Perceptions about predictive testing in those at risk of developing Rheumatoid arthritis (EUROTEAM)
The EuroTEAM (Towards Early diagnosis and biomarker validation in Arthritis Management) project (http://www.team-arthritis.eu/) has been funded by the European Union (FP7 Health Programme) for 4 years and started in November 2012. Through EuroTEAM, approaches will be developed to predict the onset of rheumatoid arthritis (RA) in people who do not yet have the disease. Ultimately, this will help in the development of treatments to prevent people from getting RA in the first place. The role of Gwenda and other psychologists in the team is to investigate the perceptions of those at risk of developing RA such as people with arthralgia and first degree relatives of people who have RA. In particular we investigate their perceptions of risk of developing the disease and their perceptions of predictive testing for RA (tests currently available and to be developed in the future).
Perceptions of Rheumatoid Arthritis and decisions to seek help in the general public
Gwenda is currently working on several publications based on the outcomes of this research project which was supported by the Dunhill medical trust. This project explored the public knowledge and perceptions of Rheumatoid Arthritis (RA). It further investigated how people without a diagnosis of RA might react to experiencing the initial symptoms of RA. Research with RA patients has shown that they often delayed for an extended period of time before seeking help for their initial symptoms. This long patient delay is problematic as treatment for RA is ideally started within the first 3 months of symptom onset. The current project (acronym RAPID: Rheumatoid Arthritis the Public InformeD) investigated people without a diagnosis of RA. Besides exploring the general public’s knowledge and perceptions of RA, the project aimed to explore the potential barriers and drivers to help seeking in members of the general public. In addition, the research looked at the role of health literacy. The project used multiple approaches including qualitative interviews, vignettes and a cross-sectional postal survey. The outcomes of this have already informed the development of public health interventions to promote early help seeking behaviour with symptoms of RA. This is collaborative research involving both researchers from the University of Birmingham (Professor Karim Raza, Dr. Rebecca Stack & Kanta Kumar) and the University of Keele (Professor Christian Mallen). More information on the project can be found here: http://www.birmingham.ac.uk/ra-rapid.
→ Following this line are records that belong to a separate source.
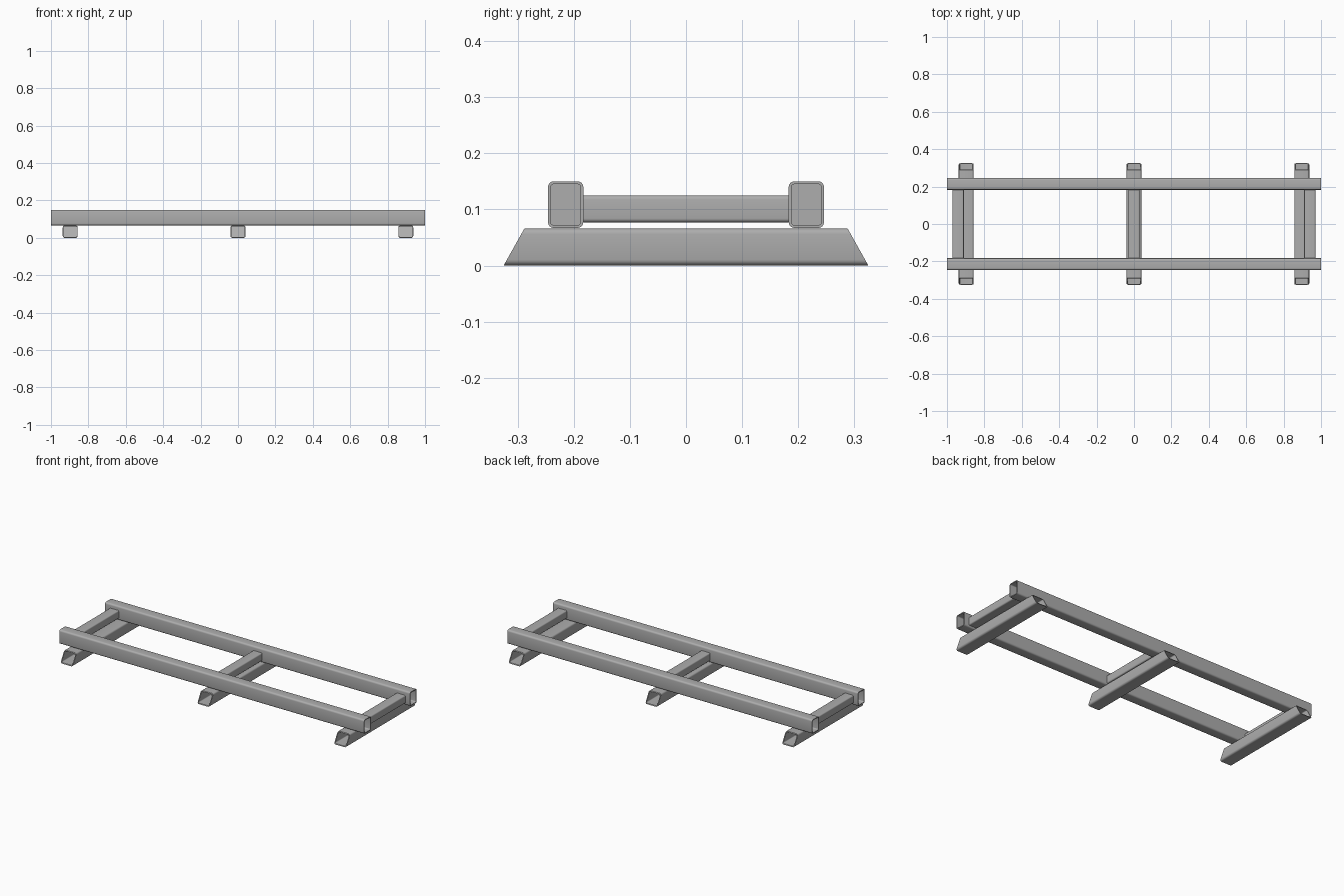
import bpy
import bmesh
from math import cos, sin, pi

if "Cube" in bpy.data.objects:
    bpy.data.objects.remove(bpy.data.objects["Cube"])

# Single bare steel colour
steel = bpy.data.materials.new("grey_steel")
steel.use_nodes = True
colour = (0.42, 0.42, 0.42, 1)
steel.diffuse_color = colour
steel.node_tree.nodes["Principled BSDF"].inputs["Base Color"].default_value = colour


def rounded_rect(width, height, radius, steps=4):
    """Corner-rounded rectangle as (v, z) points around the origin."""
    points = []
    for quarter, (sv, sz) in enumerate([(1, 1), (-1, 1), (-1, -1), (1, -1)]):
        for i in range(steps + 1):
            a = (quarter + i / steps) * pi / 2
            points.append((sv * (width / 2 - radius) + radius * cos(a),
                           sz * (height / 2 - radius) + radius * sin(a)))
    return points


def tube(name, length, width, height, location, along_y=False,
         mitre=0.0, wall=0.005, radius=0.01):
    """Hollow box section; mitre shortens the top edge at both ends."""
    bm = bmesh.new()
    outer = rounded_rect(width, height, radius)
    inner = rounded_rect(width - 2 * wall, height - 2 * wall, radius - wall)

    def ring(profile, side, inset=0.0):
        return [bm.verts.new((side * (length / 2 - inset
                                      - mitre * (z / height + 0.5)), v, z))
                for v, z in profile]

    def bridge(a, b):
        for i in range(len(a)):
            j = (i + 1) % len(a)
            bm.faces.new((a[i], a[j], b[j], b[i]))

    out_a, out_b = ring(outer, -1), ring(outer, 1)
    in_a, in_b = ring(inner, -1), ring(inner, 1)
    bridge(out_a, out_b)
    bridge(out_b, in_b)
    bridge(in_b, in_a)
    bridge(in_a, out_a)
    bmesh.ops.recalc_face_normals(bm, faces=bm.faces[:])

    # Bulkheads set back inside both open ends
    for side in (-1, 1):
        face = bm.faces.new(ring(inner, side, 0.12))
        face.normal_update()
        if face.normal.x * side < 0:
            face.normal_flip()

    mesh = bpy.data.meshes.new(name)
    bm.to_mesh(mesh)
    bm.free()
    mesh.materials.append(steel)
    obj = bpy.data.objects.new(name, mesh)
    bpy.context.collection.objects.link(obj)
    obj.location = location
    if along_y:
        obj.rotation_euler.z = pi / 2
    bpy.ops.object.select_all(action="DESELECT")
    obj.select_set(True)
    bpy.context.view_layer.objects.active = obj
    bpy.ops.object.shade_smooth_by_angle(angle=pi / 6)
    return obj


# Long side rails
for name, side in (("front_rail", -1), ("back_rail", 1)):
    tube(name, 2.0, 0.063, 0.083, (0, side * 0.2145, 0.1085))

# Cross members between the rails, and mitred feet below them
for name, side in (("right", -1), ("middle", 0), ("left", 1)):
    tube(name + "_cross_member", 0.366, 0.06, 0.048,
         (side * 0.94, 0, 0.101), along_y=True, radius=0.007, wall=0.004)
    tube(name + "_foot", 0.65, 0.08, 0.066,
         (side * 0.897, 0, 0.033), along_y=True, mitre=0.037)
Patient education in Parkinson’s disease
Another health intervention project Gwenda has been involved in saw the development and evaluation of a patient programme for people with Parkinson’s disease and their carers. This pan-European project (EduPark) was carried out with the financial support from the EU. The education programme focuses on psycho-social support for patients and carers and deals with issues such as depression, anxiety, the burden of care and social support. It consists of 8 sessions, each of which deals with a particular issue. The ultimate aim of the programme is to empower people with Parkinson and their carers by teaching them the tools to deal with some of the symptoms and problems associated with Parkinson’s disease and to seek out information from healthcare specialists and other relevant sources (for example regarding carers’ benefits). The wellbeing of both the patient and their carer is central to this programme and some of the sessions were specifically developed with the carers in mind. A manual has been published in each of the contributing countries for people wishing to deliver the education programme. Gwenda continues to be involved in this project, at present mainly in an advisory role for potential users of the programme and researchers who are looking to adapt the education programme for their own purposes.
Other research interests
Gwenda’s other research interests include interpersonal emotions, inter and intra-personal emotion regulation and nonverbal behaviour, in particular facial expressions.
Whilst at the University of Oxford she has conducted a series of studies looking at these processes in close (romantic) relationships together with Dr Brian Parkinson (PI). In particular, she has studied the habitual patterns of emotion regulation in romantic and other close relationships using a variety of techniques, including video cued recall, interviews and diaries. A related line of research she has pursued is how our own and other people’s emotions influence our appraisal of ambiguous situations, for example when making decisions. She has further researched the regulation of crying and emotional eating as a regulating behaviour.